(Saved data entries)
--------------------------------
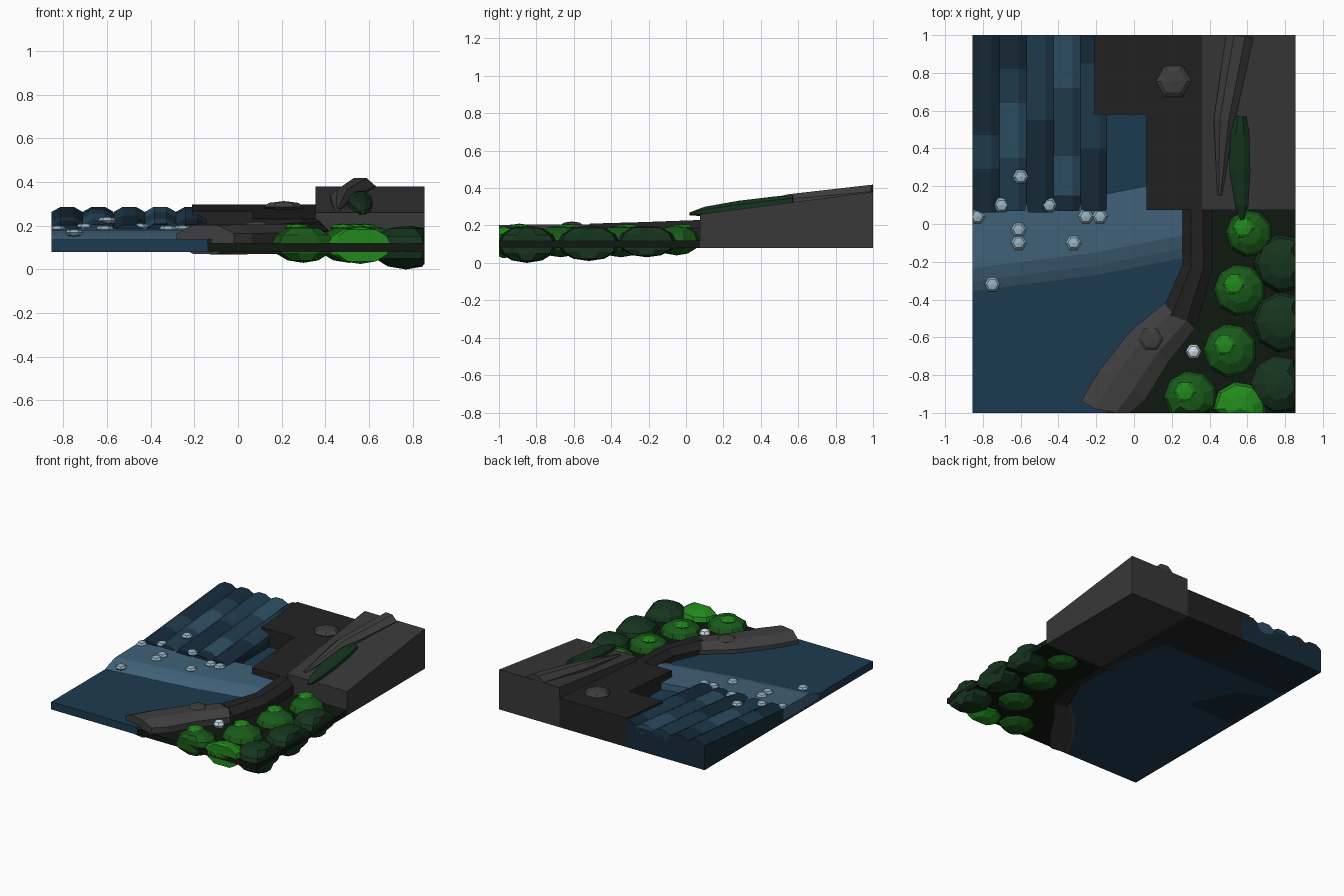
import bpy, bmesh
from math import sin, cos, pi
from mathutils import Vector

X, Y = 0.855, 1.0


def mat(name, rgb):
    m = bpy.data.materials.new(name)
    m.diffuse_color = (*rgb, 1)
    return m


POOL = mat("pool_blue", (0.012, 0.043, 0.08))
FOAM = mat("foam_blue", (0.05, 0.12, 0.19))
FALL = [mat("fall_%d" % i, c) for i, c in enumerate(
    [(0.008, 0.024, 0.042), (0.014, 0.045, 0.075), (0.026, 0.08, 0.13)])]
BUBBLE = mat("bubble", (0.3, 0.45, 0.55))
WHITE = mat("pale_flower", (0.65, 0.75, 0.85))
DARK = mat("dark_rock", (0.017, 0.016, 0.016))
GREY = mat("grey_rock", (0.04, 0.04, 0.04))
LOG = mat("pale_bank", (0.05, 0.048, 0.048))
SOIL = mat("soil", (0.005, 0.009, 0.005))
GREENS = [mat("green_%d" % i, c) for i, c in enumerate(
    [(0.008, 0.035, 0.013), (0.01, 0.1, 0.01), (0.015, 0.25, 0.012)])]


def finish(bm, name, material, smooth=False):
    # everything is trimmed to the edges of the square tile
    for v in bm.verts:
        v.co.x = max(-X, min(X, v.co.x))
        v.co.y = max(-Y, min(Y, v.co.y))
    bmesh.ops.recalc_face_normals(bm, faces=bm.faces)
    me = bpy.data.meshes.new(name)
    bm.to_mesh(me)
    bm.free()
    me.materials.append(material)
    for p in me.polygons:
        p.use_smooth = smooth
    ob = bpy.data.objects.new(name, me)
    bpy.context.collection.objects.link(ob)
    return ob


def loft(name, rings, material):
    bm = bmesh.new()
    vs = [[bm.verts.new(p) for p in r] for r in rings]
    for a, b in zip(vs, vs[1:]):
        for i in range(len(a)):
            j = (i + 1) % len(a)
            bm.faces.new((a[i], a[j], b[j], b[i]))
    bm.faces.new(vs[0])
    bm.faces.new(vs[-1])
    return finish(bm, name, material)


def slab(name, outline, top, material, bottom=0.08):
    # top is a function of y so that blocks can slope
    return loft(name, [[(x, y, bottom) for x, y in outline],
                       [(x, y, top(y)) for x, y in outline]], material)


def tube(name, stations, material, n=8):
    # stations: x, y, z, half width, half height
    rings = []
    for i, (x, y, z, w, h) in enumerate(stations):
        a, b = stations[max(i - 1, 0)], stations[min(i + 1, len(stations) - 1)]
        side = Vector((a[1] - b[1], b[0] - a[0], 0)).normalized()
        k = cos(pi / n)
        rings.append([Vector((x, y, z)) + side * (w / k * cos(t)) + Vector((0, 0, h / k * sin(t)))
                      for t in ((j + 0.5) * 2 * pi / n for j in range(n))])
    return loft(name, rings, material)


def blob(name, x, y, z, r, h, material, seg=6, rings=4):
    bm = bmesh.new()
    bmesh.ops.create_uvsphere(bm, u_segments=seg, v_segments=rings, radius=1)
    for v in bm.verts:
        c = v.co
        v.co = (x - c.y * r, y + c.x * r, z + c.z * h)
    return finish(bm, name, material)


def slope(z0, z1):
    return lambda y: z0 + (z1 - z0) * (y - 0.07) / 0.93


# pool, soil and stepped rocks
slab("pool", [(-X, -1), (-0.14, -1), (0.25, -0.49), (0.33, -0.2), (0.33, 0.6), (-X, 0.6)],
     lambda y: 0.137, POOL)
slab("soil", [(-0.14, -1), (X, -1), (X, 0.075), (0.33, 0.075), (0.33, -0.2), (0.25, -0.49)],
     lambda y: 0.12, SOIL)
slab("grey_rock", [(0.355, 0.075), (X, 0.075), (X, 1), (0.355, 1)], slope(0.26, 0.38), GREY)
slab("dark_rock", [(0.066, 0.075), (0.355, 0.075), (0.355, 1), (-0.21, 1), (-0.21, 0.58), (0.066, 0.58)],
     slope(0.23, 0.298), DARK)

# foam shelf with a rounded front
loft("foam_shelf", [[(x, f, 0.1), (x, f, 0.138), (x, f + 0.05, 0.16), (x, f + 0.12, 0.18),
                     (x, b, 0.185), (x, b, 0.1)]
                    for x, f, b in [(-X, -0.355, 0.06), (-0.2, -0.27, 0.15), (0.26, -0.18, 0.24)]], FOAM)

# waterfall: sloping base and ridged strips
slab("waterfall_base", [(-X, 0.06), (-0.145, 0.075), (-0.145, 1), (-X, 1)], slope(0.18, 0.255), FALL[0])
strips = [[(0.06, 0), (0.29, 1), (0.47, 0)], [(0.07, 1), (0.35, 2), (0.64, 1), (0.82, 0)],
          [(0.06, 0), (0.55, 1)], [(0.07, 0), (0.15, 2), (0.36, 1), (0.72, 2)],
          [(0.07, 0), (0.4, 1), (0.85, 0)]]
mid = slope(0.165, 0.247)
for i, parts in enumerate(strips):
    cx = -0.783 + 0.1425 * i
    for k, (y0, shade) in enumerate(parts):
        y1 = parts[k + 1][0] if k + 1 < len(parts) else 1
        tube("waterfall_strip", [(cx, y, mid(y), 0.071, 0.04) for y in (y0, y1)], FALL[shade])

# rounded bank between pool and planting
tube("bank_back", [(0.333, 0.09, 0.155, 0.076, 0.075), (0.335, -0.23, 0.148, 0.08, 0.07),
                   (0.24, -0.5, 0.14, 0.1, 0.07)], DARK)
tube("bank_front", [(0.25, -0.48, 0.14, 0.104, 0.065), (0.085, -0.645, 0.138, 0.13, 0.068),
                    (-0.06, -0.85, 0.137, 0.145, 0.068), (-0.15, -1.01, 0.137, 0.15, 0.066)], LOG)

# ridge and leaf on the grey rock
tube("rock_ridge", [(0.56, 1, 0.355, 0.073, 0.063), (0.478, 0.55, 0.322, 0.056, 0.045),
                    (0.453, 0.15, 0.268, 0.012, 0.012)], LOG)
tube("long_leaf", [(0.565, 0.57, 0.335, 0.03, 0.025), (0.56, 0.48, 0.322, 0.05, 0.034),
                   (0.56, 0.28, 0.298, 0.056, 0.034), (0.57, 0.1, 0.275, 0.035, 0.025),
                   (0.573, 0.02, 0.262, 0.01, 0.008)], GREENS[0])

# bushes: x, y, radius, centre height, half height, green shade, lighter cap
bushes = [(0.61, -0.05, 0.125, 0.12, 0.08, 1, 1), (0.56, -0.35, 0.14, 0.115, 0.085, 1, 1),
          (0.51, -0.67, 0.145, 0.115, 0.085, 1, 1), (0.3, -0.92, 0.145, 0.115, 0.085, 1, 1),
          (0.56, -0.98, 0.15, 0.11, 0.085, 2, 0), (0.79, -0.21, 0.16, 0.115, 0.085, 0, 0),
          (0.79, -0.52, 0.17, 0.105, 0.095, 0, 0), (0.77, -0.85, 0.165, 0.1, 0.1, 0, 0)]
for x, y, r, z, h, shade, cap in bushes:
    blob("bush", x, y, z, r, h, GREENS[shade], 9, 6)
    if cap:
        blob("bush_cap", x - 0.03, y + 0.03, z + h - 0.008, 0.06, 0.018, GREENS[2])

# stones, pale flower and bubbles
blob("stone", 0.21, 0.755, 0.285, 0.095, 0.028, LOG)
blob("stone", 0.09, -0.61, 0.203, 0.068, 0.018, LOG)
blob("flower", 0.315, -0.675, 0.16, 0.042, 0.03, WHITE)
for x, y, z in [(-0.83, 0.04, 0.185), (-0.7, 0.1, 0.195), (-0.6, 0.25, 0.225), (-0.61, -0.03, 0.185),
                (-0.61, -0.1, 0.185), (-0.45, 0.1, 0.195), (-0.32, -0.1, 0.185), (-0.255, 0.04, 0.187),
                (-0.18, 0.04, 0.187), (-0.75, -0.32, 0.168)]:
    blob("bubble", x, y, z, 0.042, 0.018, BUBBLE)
--------------------------------
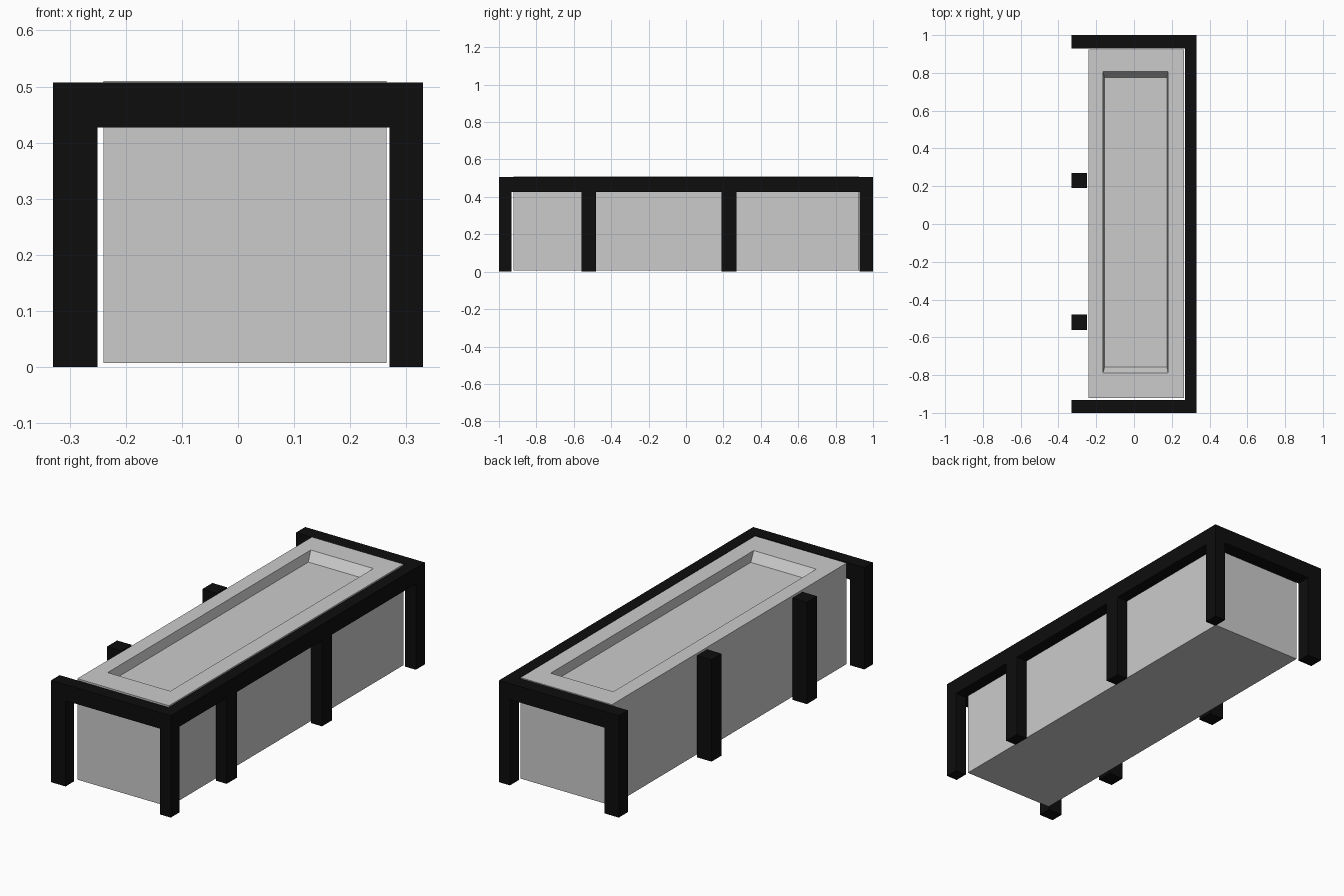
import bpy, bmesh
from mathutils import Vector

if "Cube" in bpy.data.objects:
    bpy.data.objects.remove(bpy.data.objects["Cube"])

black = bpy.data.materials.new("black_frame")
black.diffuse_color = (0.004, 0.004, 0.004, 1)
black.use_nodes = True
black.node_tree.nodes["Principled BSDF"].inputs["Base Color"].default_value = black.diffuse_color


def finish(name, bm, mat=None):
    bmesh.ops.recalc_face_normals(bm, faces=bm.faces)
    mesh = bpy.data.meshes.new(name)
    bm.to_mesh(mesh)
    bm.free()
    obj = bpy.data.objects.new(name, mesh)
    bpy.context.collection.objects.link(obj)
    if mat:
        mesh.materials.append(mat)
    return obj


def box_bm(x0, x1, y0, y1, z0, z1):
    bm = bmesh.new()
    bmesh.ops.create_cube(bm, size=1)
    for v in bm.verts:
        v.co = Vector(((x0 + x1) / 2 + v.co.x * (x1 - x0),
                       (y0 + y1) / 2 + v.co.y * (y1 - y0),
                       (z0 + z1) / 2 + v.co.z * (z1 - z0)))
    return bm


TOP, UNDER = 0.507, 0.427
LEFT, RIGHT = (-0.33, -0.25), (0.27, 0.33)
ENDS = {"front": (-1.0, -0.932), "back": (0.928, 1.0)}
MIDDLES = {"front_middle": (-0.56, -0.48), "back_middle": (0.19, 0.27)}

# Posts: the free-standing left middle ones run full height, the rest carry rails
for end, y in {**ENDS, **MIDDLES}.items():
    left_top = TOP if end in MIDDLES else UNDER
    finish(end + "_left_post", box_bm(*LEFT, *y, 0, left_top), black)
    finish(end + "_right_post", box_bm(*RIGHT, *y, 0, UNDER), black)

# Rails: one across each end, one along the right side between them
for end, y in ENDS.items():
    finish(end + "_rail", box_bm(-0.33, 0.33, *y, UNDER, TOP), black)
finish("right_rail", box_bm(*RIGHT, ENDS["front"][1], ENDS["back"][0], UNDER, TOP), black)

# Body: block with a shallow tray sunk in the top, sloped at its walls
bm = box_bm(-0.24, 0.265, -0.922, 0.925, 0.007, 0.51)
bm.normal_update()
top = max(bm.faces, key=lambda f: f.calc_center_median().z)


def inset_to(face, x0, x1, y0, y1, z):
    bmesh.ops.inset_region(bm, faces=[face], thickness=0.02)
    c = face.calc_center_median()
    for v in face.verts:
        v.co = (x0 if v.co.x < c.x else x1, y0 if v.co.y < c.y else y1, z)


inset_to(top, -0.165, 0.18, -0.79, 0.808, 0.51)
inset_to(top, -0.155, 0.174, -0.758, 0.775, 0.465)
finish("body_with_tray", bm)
--------------------------------
Above are the entries. Output exactly the lines beginning with the line that has "# Posts: the" and ending with the line that has "0.33, *y, UNDER, TOP), black)".

SOLUTION TO THE PROBLEM:
# Posts: the free-standing left middle ones run full height, the rest carry rails
for end, y in {**ENDS, **MIDDLES}.items():
    left_top = TOP if end in MIDDLES else UNDER
    finish(end + "_left_post", box_bm(*LEFT, *y, 0, left_top), black)
    finish(end + "_right_post", box_bm(*RIGHT, *y, 0, UNDER), black)

# Rails: one across each end, one along the right side between them
for end, y in ENDS.items():
    finish(end + "_rail", box_bm(-0.33, 0.33, *y, UNDER, TOP), black)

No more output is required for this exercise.